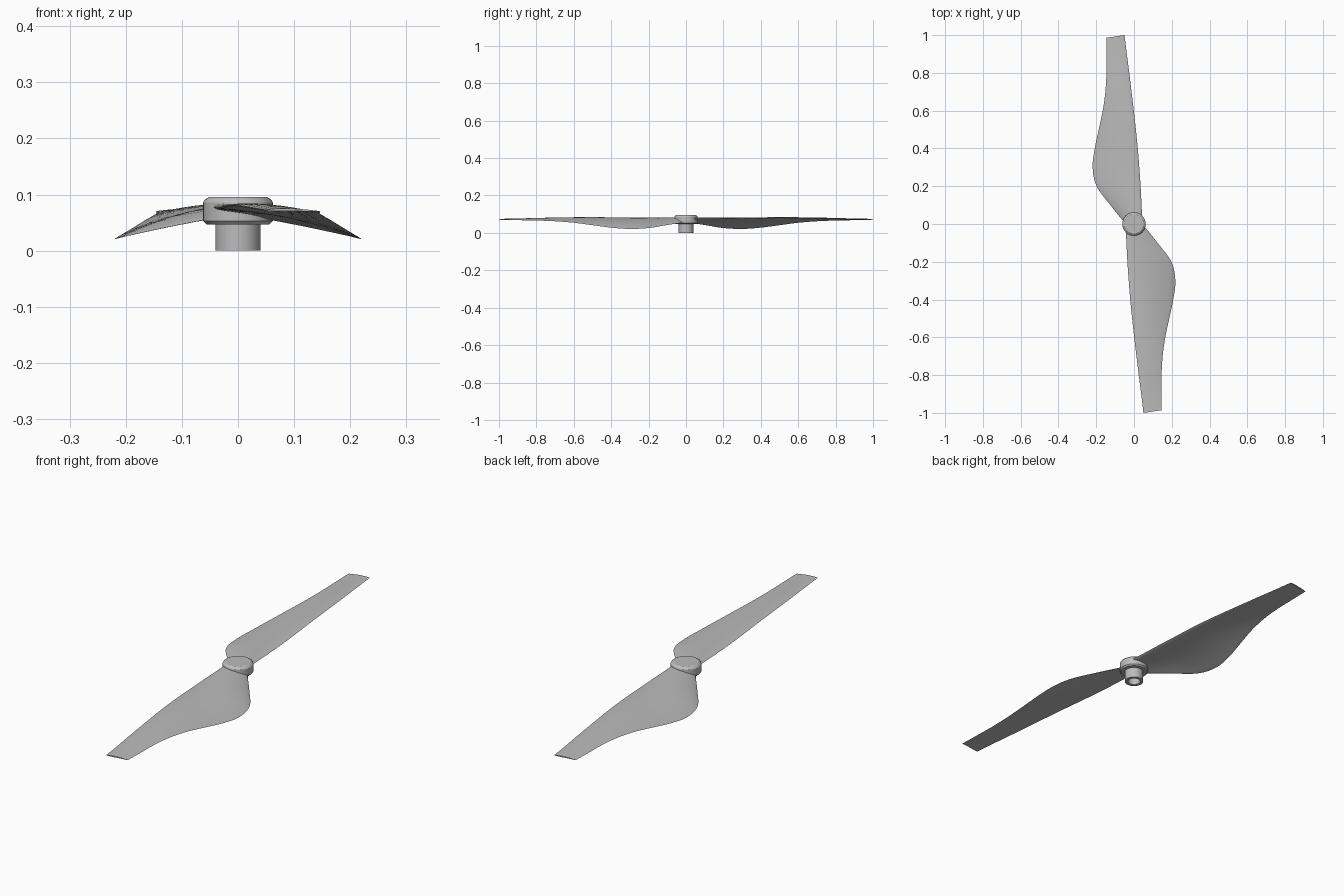
import bpy, bmesh, math

cube = bpy.data.objects.get("Cube")
if cube:
    bpy.data.objects.remove(cube, do_unlink=True)

grey = bpy.data.materials.new("light grey plastic")
grey.use_nodes = True
GREY = (0.5, 0.5, 0.5, 1)
grey.diffuse_color = GREY
grey.node_tree.nodes["Principled BSDF"].inputs["Base Color"].default_value = GREY


def finish(name, bm, angle):
    bmesh.ops.recalc_face_normals(bm, faces=bm.faces)
    mesh = bpy.data.meshes.new(name)
    bm.to_mesh(mesh)
    bm.free()
    mesh.materials.append(grey)
    obj = bpy.data.objects.new(name, mesh)
    bpy.context.collection.objects.link(obj)
    bpy.ops.object.select_all(action='DESELECT')
    obj.select_set(True)
    bpy.context.view_layer.objects.active = obj
    bpy.ops.object.shade_smooth_by_angle(angle=math.radians(angle))
    return obj


def lathe(name, profile, steps=48):
    bm = bmesh.new()
    verts = [bm.verts.new((r, 0, z)) for r, z in profile]
    edges = [bm.edges.new(pair) for pair in zip(verts, verts[1:])]
    bmesh.ops.spin(bm, geom=verts + edges, axis=(0, 0, 1), cent=(0, 0, 0),
                   angle=math.tau, steps=steps)
    bmesh.ops.remove_doubles(bm, verts=bm.verts, dist=1e-5)
    return finish(name, bm, 30)


def spline(points, t):
    """Smooth interpolation of evenly spaced values, t from 0 to 1."""
    n = len(points) - 1
    i = min(int(t * n), n - 1)
    f = t * n - i
    a, b = points[i], points[i + 1]
    ma = (b - points[i - 1]) / 2 if i else b - a
    mb = (points[i + 2] - a) / 2 if i + 2 <= n else b - a
    return ((2*f**3 - 3*f**2 + 1) * a + (f**3 - 2*f**2 + f) * ma
            + (3*f**2 - 2*f**3) * b + (f**3 - f**2) * mb)


# Blade outline and twist, sampled evenly from the hub to the tip
LEAD_X = [-.045, -.04, -.035, -.028, -.02, -.01, .001, .013, .025, .038, .05]
TRAIL_X = [.045, .125, .198, .219, .208, .187, .166, .152, .146, .146, .146]
LEAD_Z = [.078, .077, .077, .078, .08, .081, .08, .078, .076, .074, .072]
TRAIL_Z = [.058, .042, .026, .021, .028, .041, .054, .062, .066, .068, .07]
CAMBER = [.006, .012, .016, .017, .015, .012, .009, .007, .005, .003, .002]


def blade(name, side, rows=50, cols=12):
    bm = bmesh.new()
    rings = []
    for row in range(rows + 1):
        t = row / rows
        x0, x1, z0, z1, camber = (spline(p, t) for p in
                                  (LEAD_X, TRAIL_X, LEAD_Z, TRAIL_Z, CAMBER))
        thick = 0.016 - 0.011 * t
        ring = []
        for k in range(2 * cols):
            a = math.pi * k / cols
            u = (1 - math.cos(a)) / 2
            # Rounded leading edge, thinner trailing edge
            half = thick / 2 * math.sin(a) * (1.25 - 0.7 * u)
            x = x0 + (x1 - x0) * u
            y = -t + 0.014 * u * t ** 4
            z = z0 + (z1 - z0) * u + camber * 4 * u * (1 - u) * 0.8 + half
            ring.append(bm.verts.new((side * x, side * y, z)))
        rings.append(ring)
    for a, b in zip(rings, rings[1:]):
        for k in range(2 * cols):
            j = (k + 1) % (2 * cols)
            bm.faces.new((a[k], a[j], b[j], b[k]))
    bm.faces.new(rings[0])
    bm.faces.new(rings[-1])
    return finish(name, bm, 50)


blade("front_blade", 1)
blade("back_blade", -1)

# Hub cap with a bevelled top, over a shaft sleeve with a blind bore
lathe("hub_cap", [(0, .047), (.056, .047), (.062, .053), (.062, .086),
                  (.059, .091), (.051, .096), (0, .096)])
lathe("shaft_sleeve", [(0, .042), (.026, .042), (.026, 0), (.04, 0),
                       (.04, .05), (0, .05)])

— Task statement —
A word-for-word copy of the listing is needed. It must not include the pictures.

— Answer to this exercise —
import bpy, bmesh, math

cube = bpy.data.objects.get("Cube")
if cube:
    bpy.data.objects.remove(cube, do_unlink=True)

grey = bpy.data.materials.new("light grey plastic")
grey.use_nodes = True
GREY = (0.5, 0.5, 0.5, 1)
grey.diffuse_color = GREY
grey.node_tree.nodes["Principled BSDF"].inputs["Base Color"].default_value = GREY


def finish(name, bm, angle):
    bmesh.ops.recalc_face_normals(bm, faces=bm.faces)
    mesh = bpy.data.meshes.new(name)
    bm.to_mesh(mesh)
    bm.free()
    mesh.materials.append(grey)
    obj = bpy.data.objects.new(name, mesh)
    bpy.context.collection.objects.link(obj)
    bpy.ops.object.select_all(action='DESELECT')
    obj.select_set(True)
    bpy.context.view_layer.objects.active = obj
    bpy.ops.object.shade_smooth_by_angle(angle=math.radians(angle))
    return obj


def lathe(name, profile, steps=48):
    bm = bmesh.new()
    verts = [bm.verts.new((r, 0, z)) for r, z in profile]
    edges = [bm.edges.new(pair) for pair in zip(verts, verts[1:])]
    bmesh.ops.spin(bm, geom=verts + edges, axis=(0, 0, 1), cent=(0, 0, 0),
                   angle=math.tau, steps=steps)
    bmesh.ops.remove_doubles(bm, verts=bm.verts, dist=1e-5)
    return finish(name, bm, 30)


def spline(points, t):
    """Smooth interpolation of evenly spaced values, t from 0 to 1."""
    n = len(points) - 1
    i = min(int(t * n), n - 1)
    f = t * n - i
    a, b = points[i], points[i + 1]
    ma = (b - points[i - 1]) / 2 if i else b - a
    mb = (points[i + 2] - a) / 2 if i + 2 <= n else b - a
    return ((2*f**3 - 3*f**2 + 1) * a + (f**3 - 2*f**2 + f) * ma
            + (3*f**2 - 2*f**3) * b + (f**3 - f**2) * mb)


# Blade outline and twist, sampled evenly from the hub to the tip
LEAD_X = [-.045, -.04, -.035, -.028, -.02, -.01, .001, .013, .025, .038, .05]
TRAIL_X = [.045, .125, .198, .219, .208, .187, .166, .152, .146, .146, .146]
LEAD_Z = [.078, .077, .077, .078, .08, .081, .08, .078, .076, .074, .072]
TRAIL_Z = [.058, .042, .026, .021, .028, .041, .054, .062, .066, .068, .07]
CAMBER = [.006, .012, .016, .017, .015, .012, .009, .007, .005, .003, .002]


def blade(name, side, rows=50, cols=12):
    bm = bmesh.new()
    rings = []
    for row in range(rows + 1):
        t = row / rows
        x0, x1, z0, z1, camber = (spline(p, t) for p in
                                  (LEAD_X, TRAIL_X, LEAD_Z, TRAIL_Z, CAMBER))
        thick = 0.016 - 0.011 * t
        ring = []
        for k in range(2 * cols):
            a = math.pi * k / cols
            u = (1 - math.cos(a)) / 2
            # Rounded leading edge, thinner trailing edge
            half = thick / 2 * math.sin(a) * (1.25 - 0.7 * u)
            x = x0 + (x1 - x0) * u
            y = -t + 0.014 * u * t ** 4
            z = z0 + (z1 - z0) * u + camber * 4 * u * (1 - u) * 0.8 + half
            ring.append(bm.verts.new((side * x, side * y, z)))
        rings.append(ring)
    for a, b in zip(rings, rings[1:]):
        for k in range(2 * cols):
            j = (k + 1) % (2 * cols)
            bm.faces.new((a[k], a[j], b[j], b[k]))
    bm.faces.new(rings[0])
    bm.faces.new(rings[-1])
    return finish(name, bm, 50)


blade("front_blade", 1)
blade("back_blade", -1)

# Hub cap with a bevelled top, over a shaft sleeve with a blind bore
lathe("hub_cap", [(0, .047), (.056, .047), (.062, .053), (.062, .086),
                  (.059, .091), (.051, .096), (0, .096)])
lathe("shaft_sleeve", [(0, .042), (.026, .042), (.026, 0), (.04, 0),
                       (.04, .05), (0, .05)])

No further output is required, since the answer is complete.